Task instructions: Restate every line of the data word for word, except for the images.

--- Material provided Enclosed Below ---

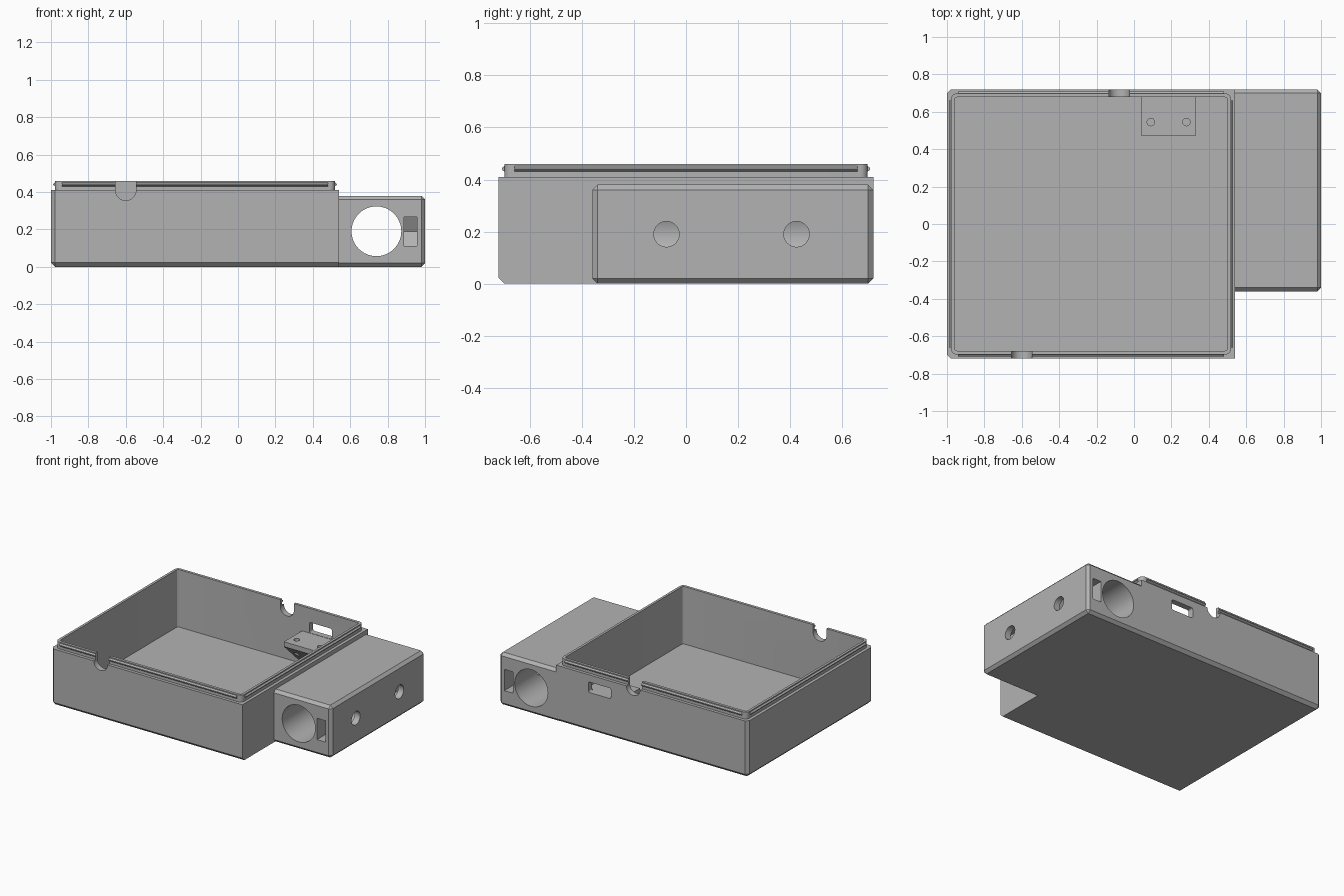
import bpy, bmesh, math
from mathutils import Matrix, Vector

if "Cube" in bpy.data.objects:
    bpy.data.objects.remove(bpy.data.objects["Cube"])

grey = bpy.data.materials.new("plain grey")
grey.diffuse_color = (0.45, 0.45, 0.45, 1)
grey.use_nodes = True
grey.node_tree.nodes["Principled BSDF"].inputs["Base Color"].default_value = grey.diffuse_color


def finish(bm, name):
    bmesh.ops.recalc_face_normals(bm, faces=bm.faces)
    me = bpy.data.meshes.new(name)
    bm.to_mesh(me)
    bm.free()
    ob = bpy.data.objects.new(name, me)
    me.materials.append(grey)
    bpy.context.collection.objects.link(ob)
    return ob


def box(name, x0, x1, y0, y1, z0, z1, bevel=0, rule=None, segments=1):
    """Box from bounds; edges whose two end points satisfy rule are bevelled."""
    bm = bmesh.new()
    bmesh.ops.create_cube(bm, size=1)
    for v in bm.verts:
        v.co = Vector((x1 if v.co.x > 0 else x0, y1 if v.co.y > 0 else y0,
                       z1 if v.co.z > 0 else z0))
    if bevel:
        edges = [e for e in bm.edges if rule(e.verts[0].co, e.verts[1].co)]
        bmesh.ops.bevel(bm, geom=edges, offset=bevel, segments=segments,
                        profile=0.5, affect='EDGES')
    return finish(bm, name)


def prism(name, points, axis, lo, hi):
    """Extrude a closed profile along x (points y,z) or along y (points x,z)."""
    def place(p, t):
        return (t, p[0], p[1]) if axis == 'x' else (p[0], t, p[1])
    bm = bmesh.new()
    a = [bm.verts.new(place(p, lo)) for p in points]
    b = [bm.verts.new(place(p, hi)) for p in points]
    bm.faces.new(a)
    bm.faces.new(b)
    n = len(points)
    for i in range(n):
        bm.faces.new((a[i], a[(i + 1) % n], b[(i + 1) % n], b[i]))
    return finish(bm, name)


def circle(u, v, r, n=48):
    return [(u + r * math.cos(2 * math.pi * i / n),
             v + r * math.sin(2 * math.pi * i / n)) for i in range(n)]


def combine(target, other, op):
    mod = target.modifiers.new(op.lower(), 'BOOLEAN')
    mod.operation, mod.object, mod.solver = op, other, 'EXACT'
    bpy.context.view_layer.objects.active = target
    bpy.ops.object.modifier_apply(modifier=mod.name)
    bpy.data.objects.remove(other)


def cut(target, other):
    combine(target, other, 'DIFFERENCE')


def vertical(a, b):
    return abs(a.z - b.z) > 0.01


# tray body, chamfered along the bottom and the left corners
def tray_rule(a, b):
    on_right = a.x > 0.5 and b.x > 0.5
    on_top = a.z > 0.4 and b.z > 0.4
    return not on_right and not on_top

case = box("case", -1, 0.54, -0.72, 0.72, 0, 0.41, 0.022, tray_rule)

# battery block beside the tray, chamfered everywhere except where it joins
block = box("battery_block", 0.52, 1, -0.36, 0.72, 0, 0.38, 0.02,
            lambda a, b: not (a.x < 0.6 and b.x < 0.6))
combine(case, block, 'UNION')

# raised rim with rounded corners
rim = box("rim", -0.978, 0.518, -0.698, 0.698, 0.3, 0.46, 0.028, vertical, 4)
combine(case, rim, 'UNION')

# tray cavity
cut(case, box("cavity", -0.96, 0.50, -0.678, 0.678, 0.043, 0.6,
              0.015, vertical, 3))

# sloped shelf on the rear wall with two screw holes
shelf = prism("shelf", [(0.47, 0.28), (0.69, 0.28), (0.69, 0.035), (0.47, 0.245)],
              'x', 0.04, 0.33)
for x in (0.09, 0.28):
    bm = bmesh.new()
    bmesh.ops.create_cone(bm, cap_ends=True, segments=24, radius1=0.02,
                          radius2=0.02, depth=0.4,
                          matrix=Matrix.Translation((x, 0.545, 0.2)))
    cut(shelf, finish(bm, "shelf_hole"))
combine(case, shelf, 'UNION')

# socket opening above the shelf
cut(case, box("socket_opening", 0.10, 0.28, 0.66, 0.8, 0.282, 0.358, 0.012,
              lambda a, b: abs(a.y - b.y) > 0.01, 3))

# cable notches in the front and rear walls
for x, y0, y1 in ((-0.60, -0.8, -0.66), (-0.08, 0.66, 0.8)):
    arc = [(x + 0.055 * math.cos(math.pi * (1 + i / 20)),
            0.41 + 0.055 * math.sin(math.pi * (1 + i / 20))) for i in range(21)]
    cut(case, prism("notch", arc + [(x + 0.055, 0.5), (x - 0.055, 0.5)],
                    'y', y0, y1))

# long bore through the battery block
cut(case, prism("bore", circle(0.74, 0.19, 0.133, 64), 'y', -0.5, 0.9))

# screw holes meeting the bore, each with a nut slot open to the nearest end
for y, end in ((-0.075, -0.5), (0.425, 0.9)):
    cut(case, prism("screw_hole", circle(y, 0.19, 0.049, 32), 'x', 0.74, 1.1))
    s = 1 if end < y else -1
    r = 0.0895
    h = r * math.sqrt(3) / 2
    slot = [(end, 0.19 - h), (y + s * r / 2, 0.19 - h), (y + s * r, 0.19),
            (y + s * r / 2, 0.19 + h), (end, 0.19 + h)]
    cut(case, prism("nut_slot", slot, 'x', 0.887, 0.956))

# snap beads along the rim, interrupted by the notches
def bead_profile(c, s):
    return [(c - s * 0.006, 0.430), (c, 0.430), (c + s * 0.010, 0.438),
            (c + s * 0.010, 0.444), (c, 0.452), (c - s * 0.006, 0.452)]

for s, notch in ((-1, -0.60), (1, -0.08)):
    for lo, hi in ((-0.94, notch - 0.055), (notch + 0.055, 0.48)):
        prism("rim_bead", bead_profile(s * 0.698, s), 'x', lo, hi)
for c, s in ((-0.978, -1), (0.518, 1)):
    prism("rim_bead", bead_profile(c, s), 'y', -0.66, 0.66)

# smooth the round holes, keep the edges sharp
bpy.ops.object.select_all(action='DESELECT')
case.select_set(True)
bpy.context.view_layer.objects.active = case
bpy.ops.object.shade_smooth_by_angle(angle=math.radians(25))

--- End of Enclosed Material provided ---

Solution to the problem:
import bpy, bmesh, math
from mathutils import Matrix, Vector

if "Cube" in bpy.data.objects:
    bpy.data.objects.remove(bpy.data.objects["Cube"])

grey = bpy.data.materials.new("plain grey")
grey.diffuse_color = (0.45, 0.45, 0.45, 1)
grey.use_nodes = True
grey.node_tree.nodes["Principled BSDF"].inputs["Base Color"].default_value = grey.diffuse_color


def finish(bm, name):
    bmesh.ops.recalc_face_normals(bm, faces=bm.faces)
    me = bpy.data.meshes.new(name)
    bm.to_mesh(me)
    bm.free()
    ob = bpy.data.objects.new(name, me)
    me.materials.append(grey)
    bpy.context.collection.objects.link(ob)
    return ob


def box(name, x0, x1, y0, y1, z0, z1, bevel=0, rule=None, segments=1):
    """Box from bounds; edges whose two end points satisfy rule are bevelled."""
    bm = bmesh.new()
    bmesh.ops.create_cube(bm, size=1)
    for v in bm.verts:
        v.co = Vector((x1 if v.co.x > 0 else x0, y1 if v.co.y > 0 else y0,
                       z1 if v.co.z > 0 else z0))
    if bevel:
        edges = [e for e in bm.edges if rule(e.verts[0].co, e.verts[1].co)]
        bmesh.ops.bevel(bm, geom=edges, offset=bevel, segments=segments,
                        profile=0.5, affect='EDGES')
    return finish(bm, name)


def prism(name, points, axis, lo, hi):
    """Extrude a closed profile along x (points y,z) or along y (points x,z)."""
    def place(p, t):
        return (t, p[0], p[1]) if axis == 'x' else (p[0], t, p[1])
    bm = bmesh.new()
    a = [bm.verts.new(place(p, lo)) for p in points]
    b = [bm.verts.new(place(p, hi)) for p in points]
    bm.faces.new(a)
    bm.faces.new(b)
    n = len(points)
    for i in range(n):
        bm.faces.new((a[i], a[(i + 1) % n], b[(i + 1) % n], b[i]))
    return finish(bm, name)


def circle(u, v, r, n=48):
    return [(u + r * math.cos(2 * math.pi * i / n),
             v + r * math.sin(2 * math.pi * i / n)) for i in range(n)]


def combine(target, other, op):
    mod = target.modifiers.new(op.lower(), 'BOOLEAN')
    mod.operation, mod.object, mod.solver = op, other, 'EXACT'
    bpy.context.view_layer.objects.active = target
    bpy.ops.object.modifier_apply(modifier=mod.name)
    bpy.data.objects.remove(other)


def cut(target, other):
    combine(target, other, 'DIFFERENCE')


def vertical(a, b):
    return abs(a.z - b.z) > 0.01


# tray body, chamfered along the bottom and the left corners
def tray_rule(a, b):
    on_right = a.x > 0.5 and b.x > 0.5
    on_top = a.z > 0.4 and b.z > 0.4
    return not on_right and not on_top

case = box("case", -1, 0.54, -0.72, 0.72, 0, 0.41, 0.022, tray_rule)

# battery block beside the tray, chamfered everywhere except where it joins
block = box("battery_block", 0.52, 1, -0.36, 0.72, 0, 0.38, 0.02,
            lambda a, b: not (a.x < 0.6 and b.x < 0.6))
combine(case, block, 'UNION')

# raised rim with rounded corners
rim = box("rim", -0.978, 0.518, -0.698, 0.698, 0.3, 0.46, 0.028, vertical, 4)
combine(case, rim, 'UNION')

# tray cavity
cut(case, box("cavity", -0.96, 0.50, -0.678, 0.678, 0.043, 0.6,
              0.015, vertical, 3))

# sloped shelf on the rear wall with two screw holes
shelf = prism("shelf", [(0.47, 0.28), (0.69, 0.28), (0.69, 0.035), (0.47, 0.245)],
              'x', 0.04, 0.33)
for x in (0.09, 0.28):
    bm = bmesh.new()
    bmesh.ops.create_cone(bm, cap_ends=True, segments=24, radius1=0.02,
                          radius2=0.02, depth=0.4,
                          matrix=Matrix.Translation((x, 0.545, 0.2)))
    cut(shelf, finish(bm, "shelf_hole"))
combine(case, shelf, 'UNION')

# socket opening above the shelf
cut(case, box("socket_opening", 0.10, 0.28, 0.66, 0.8, 0.282, 0.358, 0.012,
              lambda a, b: abs(a.y - b.y) > 0.01, 3))

# cable notches in the front and rear walls
for x, y0, y1 in ((-0.60, -0.8, -0.66), (-0.08, 0.66, 0.8)):
    arc = [(x + 0.055 * math.cos(math.pi * (1 + i / 20)),
            0.41 + 0.055 * math.sin(math.pi * (1 + i / 20))) for i in range(21)]
    cut(case, prism("notch", arc + [(x + 0.055, 0.5), (x - 0.055, 0.5)],
                    'y', y0, y1))

# long bore through the battery block
cut(case, prism("bore", circle(0.74, 0.19, 0.133, 64), 'y', -0.5, 0.9))

# screw holes meeting the bore, each with a nut slot open to the nearest end
for y, end in ((-0.075, -0.5), (0.425, 0.9)):
    cut(case, prism("screw_hole", circle(y, 0.19, 0.049, 32), 'x', 0.74, 1.1))
    s = 1 if end < y else -1
    r = 0.0895
    h = r * math.sqrt(3) / 2
    slot = [(end, 0.19 - h), (y + s * r / 2, 0.19 - h), (y + s * r, 0.19),
            (y + s * r / 2, 0.19 + h), (end, 0.19 + h)]
    cut(case, prism("nut_slot", slot, 'x', 0.887, 0.956))

# snap beads along the rim, interrupted by the notches
def bead_profile(c, s):
    return [(c - s * 0.006, 0.430), (c, 0.430), (c + s * 0.010, 0.438),
            (c + s * 0.010, 0.444), (c, 0.452), (c - s * 0.006, 0.452)]

for s, notch in ((-1, -0.60), (1, -0.08)):
    for lo, hi in ((-0.94, notch - 0.055), (notch + 0.055, 0.48)):
        prism("rim_bead", bead_profile(s * 0.698, s), 'x', lo, hi)
for c, s in ((-0.978, -1), (0.518, 1)):
    prism("rim_bead", bead_profile(c, s), 'y', -0.66, 0.66)

# smooth the round holes, keep the edges sharp
bpy.ops.object.select_all(action='DESELECT')
case.select_set(True)
bpy.context.view_layer.objects.active = case
bpy.ops.object.shade_smooth_by_angle(angle=math.radians(25))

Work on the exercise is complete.